Amtrak, which owns and maintains tracks used by New Jersey Transit and the Long Island Rail Road, said at 7:30 a.m. that testing and inspections were completed. But NJ Transit said work was still being done and warned that delays were possible.
By that time, the Long Island Rail Road had already cancelled 10 rush-hour trains into Manhattan and terminated four others at stations in Queens.
By late Friday morning, NJ Transit tweeted that its trains were running on or close to schedule, though some trains already en route were experiencing residual delays. Buses, ferries and other rail lines continued to cross- honour NJ Transit rail tickets, as they did all week.
The LIRR unleashed its ire Friday, issuing a statement that said: "Because Amtrak crews did not finish track repair work by 4 a.m. as promised and because they did not grant access to tracks overnight so that Long Island Rail Road could pre-position trains, LIRR is forced to once again operate a reduced morning rush-hour schedule."
New Jersey Gov. Chris Christie said Friday that NJ Transit officials have been given permission to accompany federal railroad officials and Amtrak when they inspect the damaged tracks at Penn Station. However, he said he hasn't co-ordinated that yet with Amtrak CEO Wick Moorman.
The Republican again pledged that NJ Transit would withhold funds it normally pays Amtrak for maintenance and repairs "until we are satisfied that the tracks are in safe operating condition."
The derailment of an NJ Transit commuter train Monday as it approached the station platform knocked out eight of the station's 21 tracks maintained by Amtrak. It also ignited a spat between Amtrak and Christie, who angrily demanded a refund of money already paid by the state to Amtrak.
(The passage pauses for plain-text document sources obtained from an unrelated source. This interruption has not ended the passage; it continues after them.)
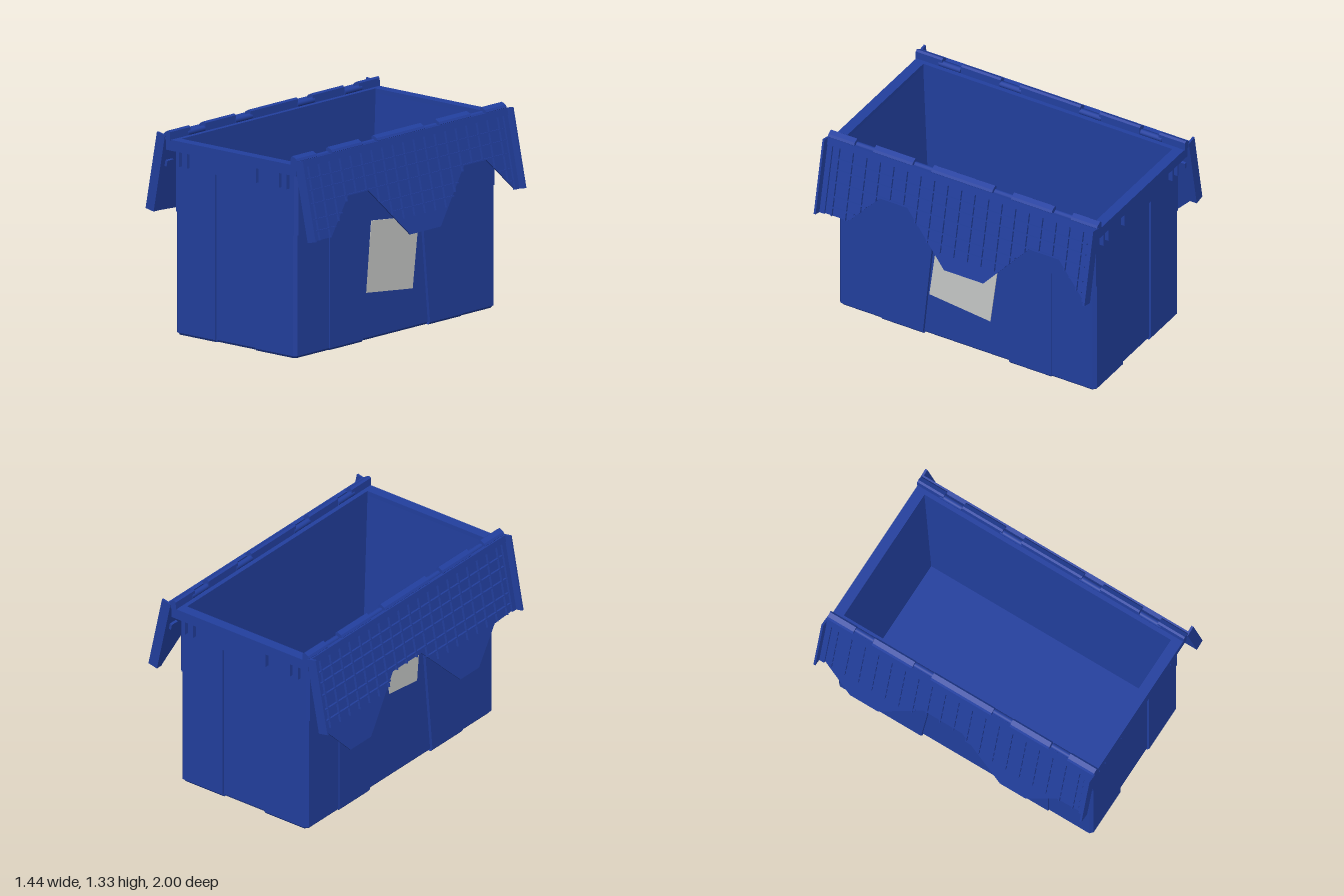
import * as THREE from 'three';

const blue = new THREE.MeshStandardMaterial({ color: 0x223f9e });
blue.name = 'blue plastic';
const grey = new THREE.MeshStandardMaterial({ color: 0xc6c8c7 });
grey.name = 'label grey';

function add(parent, geometry, name, material = blue) {
  const mesh = new THREE.Mesh(geometry, material);
  mesh.name = name;
  parent.add(mesh);
  return mesh;
}

// Box given by its minimum and maximum corners
function box(parent, name, x0, x1, y0, y1, z0, z1) {
  const mesh = add(parent, new THREE.BoxGeometry(x1 - x0, y1 - y0, z1 - z0), name);
  mesh.position.set((x0 + x1) / 2, (y0 + y1) / 2, (z0 + z1) / 2);
  return mesh;
}

const toShape = pts => new THREE.Shape(pts.map(p => new THREE.Vector2(p[0], p[1])));
const rect = (x, z) => [[x, z], [-x, z], [-x, -z], [x, -z]];

// Plan outline extruded upward from y0 to y1, with an optional opening
function layer(outline, hole, y0, y1) {
  const shape = toShape(outline);
  if (hole) shape.holes.push(toShape(hole));
  const g = new THREE.ExtrudeGeometry(shape, { depth: y1 - y0, bevelEnabled: false });
  return g.rotateX(-Math.PI / 2).translate(0, y0, 0);
}

// (z, y) polygon extruded along x
function sidePlate(pts, x0, x1) {
  const g = new THREE.ExtrudeGeometry(toShape(pts.map(([z, y]) => [-z, y])), { depth: x1 - x0, bevelEnabled: false });
  return g.rotateY(Math.PI / 2).translate(x0, 0, 0);
}

// Move vertices by a rule and refresh the normals
function reshape(g, rule) {
  const p = g.attributes.position, v = new THREE.Vector3();
  for (let i = 0; i < p.count; i++) {
    rule(v.fromBufferAttribute(p, i));
    p.setXYZ(i, v.x, v.y, v.z);
  }
  g.computeVertexNormals();
  return g;
}

// Mirror one quarter of the plan into a full outline
function fourfold(q) {
  const r = [...q].reverse();
  return [...q, ...r.map(([x, z]) => [-x, z]), ...q.map(([x, z]) => [-x, -z]), ...r.map(([x, z]) => [x, -z])];
}

function buildBin() {
  const bin = new THREE.Group();
  bin.name = 'bin';
  const hole = rect(0.48, 0.92);
  const endRecess = [[0.17, 0.95], [0.17, 0.935]];
  const lower = fourfold([[0.5, 0.32], [0.52, 0.32], [0.52, 0.63], [0.51, 0.63], [0.51, 0.93], [0.49, 0.95], ...endRecess]);
  const middle = fourfold([[0.52, 0.93], [0.5, 0.95], ...endRecess]);
  const upper = fourfold([[0.52, 0.93], [0.5, 0.95]]);

  // Walls; the central side recess narrows upward
  add(bin, reshape(layer(lower, hole, 0.015, 0.8), v => {
    if (Math.abs(Math.abs(v.z) - 0.32) < 0.001) v.z *= 1 - 0.25 * v.y / 0.8;
  }), 'lowerWalls');
  add(bin, layer(middle, hole, 0.8, 1.1), 'middleWalls');
  add(bin, layer(upper, hole, 1.1, 1.255), 'upperWalls');

  // Floor with a chamfered bottom edge
  add(bin, reshape(layer(lower, null, 0, 0.02), v => {
    if (v.y < 0.001) { v.x *= 0.975; v.z *= 0.987; }
  }), 'floor');

  // Rim with a hanging lip
  add(bin, layer(rect(0.55, 0.99), hole, 1.25, 1.27), 'rimTop');
  add(bin, layer(rect(0.55, 0.99), rect(0.535, 0.975), 1.2, 1.25), 'rimLip');

  for (const s of [1, -1]) {
    // Sloping inner end wall
    const wedge = new THREE.ExtrudeGeometry(
      toShape([[0.87, 0.02], [0.925, 0.02], [0.925, 1.24], [0.92, 1.24]]), { depth: 0.96, bevelEnabled: false });
    wedge.rotateY(-Math.PI / 2).translate(0.48, 0, 0);
    if (s < 0) wedge.rotateY(Math.PI);
    add(bin, wedge, 'innerEndWall');

    // Handle apron and stiffening ribs under the rim
    const [z0, z1] = s > 0 ? [0.94, 0.978] : [-0.978, -0.94];
    box(bin, 'handleApron', -0.2, 0.2, 1.1, 1.25, z0, z1);
    for (const x of [-0.455, -0.39, 0.39, 0.455]) box(bin, 'rimRib', x - 0.005, x + 0.005, 1.1, 1.25, z0, z1);

    // Hinge rail in sections, with barrels in the gaps
    const rail = [[0.51, 1.265], [0.55, 1.265], [0.565, 1.3], [0.555, 1.315], [0.525, 1.33], [0.512, 1.32]];
    for (const [a, b] of [[0.8, 0.995], [0.37, 0.66], [-0.22, 0.23], [-0.66, -0.36], [-0.995, -0.8]]) {
      const pts = s > 0 ? rail : rail.map(([x, y]) => [-x, y]).reverse();
      const g = new THREE.ExtrudeGeometry(toShape(pts), { depth: b - a, bevelEnabled: false });
      add(bin, g.translate(0, 0, a), 'hingeRail');
    }
    for (const z of [0.745, 0.295, -0.295, -0.745]) {
      const barrel = add(bin, new THREE.CylinderGeometry(0.02, 0.02, 0.16, 12).rotateX(Math.PI / 2), 'hingeBarrel');
      barrel.position.set(s * 0.525, 1.285, z);
    }
  }

  // Paper labels on the long sides
  add(bin, sidePlate([[0.22, 0.77], [0.28, 0.31], [-0.17, 0.26], [-0.23, 0.72]], 0.499, 0.505), 'label', grey);
  add(bin, sidePlate([[-0.12, 0.79], [-0.1, 0.61], [0.18, 0.58], [0.2, 0.78]], -0.505, -0.499), 'label', grey);
  return bin;
}

// Lid half hanging from its hinge; edge lists (z, distance from the hinge)
function buildLid(name, edge) {
  const lid = new THREE.Group();
  lid.name = name;
  add(lid, sidePlate([[-0.99, 0], [0.99, 0], [0.99, 0.52], ...edge, [-0.99, 0.52]].map(([z, d]) => [z, -d]), 0, 0.008), 'lidPanel');
  box(lid, 'lidTopBorder', 0, 0.028, -0.045, 0, -0.99, 0.99);

  for (const s of [1, -1]) {
    box(lid, 'lidEndSkirt', 0, 0.07, -0.52, 0, s * 0.993 - 0.007, s * 0.993 + 0.007);
    box(lid, 'lidEndBorder', 0, 0.022, -0.52, 0, s * 0.968 - 0.018, s * 0.968 + 0.018);
    box(lid, 'lidStop', -0.018, 0.005, -0.215, -0.175, s * 0.93 - 0.03, s * 0.93 + 0.03);
  }

  // Depth of the panel at a given z
  const depth = z => {
    for (let i = 1; i < edge.length; i++) {
      const [za, da] = edge[i - 1], [zb, db] = edge[i];
      if (z <= za && z >= zb) return da + (db - da) * (za - z) / (za - zb);
    }
    return 0;
  };

  // Grid of ribs cut to the panel edge
  for (let i = -9; i <= 9; i++) {
    const z = i * 0.1;
    box(lid, 'lidRibDown', 0.004, 0.024, -Math.min(depth(z), 0.52), -0.04, z - 0.004, z + 0.004);
  }
  for (const d of [0.125, 0.2, 0.285, 0.385, 0.46]) {
    let start = null;
    for (let i = -47; i <= 48; i++) {
      const z = i * 0.02, inside = i < 48 && depth(z) >= d;
      if (inside && start === null) start = z;
      if (!inside && start !== null) {
        box(lid, 'lidRibAcross', 0.004, 0.024, -d - 0.004, -d + 0.004, start, z - 0.02);
        start = null;
      }
    }
  }
  return lid;
}

export function createModel() {
  const model = new THREE.Group();
  model.name = 'storageCrate';
  const bin = buildBin();
  bin.position.x = -0.01;
  model.add(bin);

  // Left lid half with a single central tongue
  const left = buildLid('leftLid', [[0.95, 0.52], [0.78, 0.52], [0.57, 0.29], [0.38, 0.29], [0.06, 0.63],
    [-0.23, 0.63], [-0.53, 0.29], [-0.74, 0.29], [-0.95, 0.51]]);
  left.position.set(0.54, 1.295, 0);
  left.rotation.z = 0.212;
  model.add(left);

  // Right lid half with two interlocking tongues, turned to the other side
  const right = buildLid('rightLid', [[0.95, 0.52], [0.74, 0.745], [0.53, 0.745], [0.23, 0.42], [-0.06, 0.42],
    [-0.38, 0.745], [-0.57, 0.745], [-0.78, 0.53], [-0.95, 0.52]]);
  right.rotation.z = 0.186;
  const turned = new THREE.Group();
  turned.name = 'rightLidMount';
  turned.rotation.y = Math.PI;
  turned.position.set(-0.56, 1.295, 0);
  turned.add(right);
  model.add(turned);
  return model;
}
The disruptions and delays to rail service up and down the Northeast apparently were caused by a weakening of the timber ties sitting under a piece of track in Penn Station. Amtrak officials said Thursday that the ties were inspected days before the derailment and deemed to be in need of replacement eventually, but didn't appear to pose an imminent threat.
It was the second derailment at Penn Station in less than two weeks. On March 24, an outbound Amtrak train derailed and scraped against an inbound NJ Transit train.
The two derailments highlighted the challenges posed by Amtrak's aging infrastructure and the myriad ways in which the system can go awry.
On Friday, New Jersey U.S. Sens. Bob Menendez and Cory Booker sent a letter to their colleagues on the Subcommittee on Transportation, Housing and Urban Development urging them not to cut federal dollars for Amtrak.
The Democratic senators urged subcommittee members not to accept Republican President Donald Trump's proposed federal budget, which they say would drastically cut funding and support for Amtrak and jeopardize the $20 billion-plus Gateway project to build a new rail tunnel into New York from New Jersey and expand Penn Station to accommodate more trains.
The Associated Press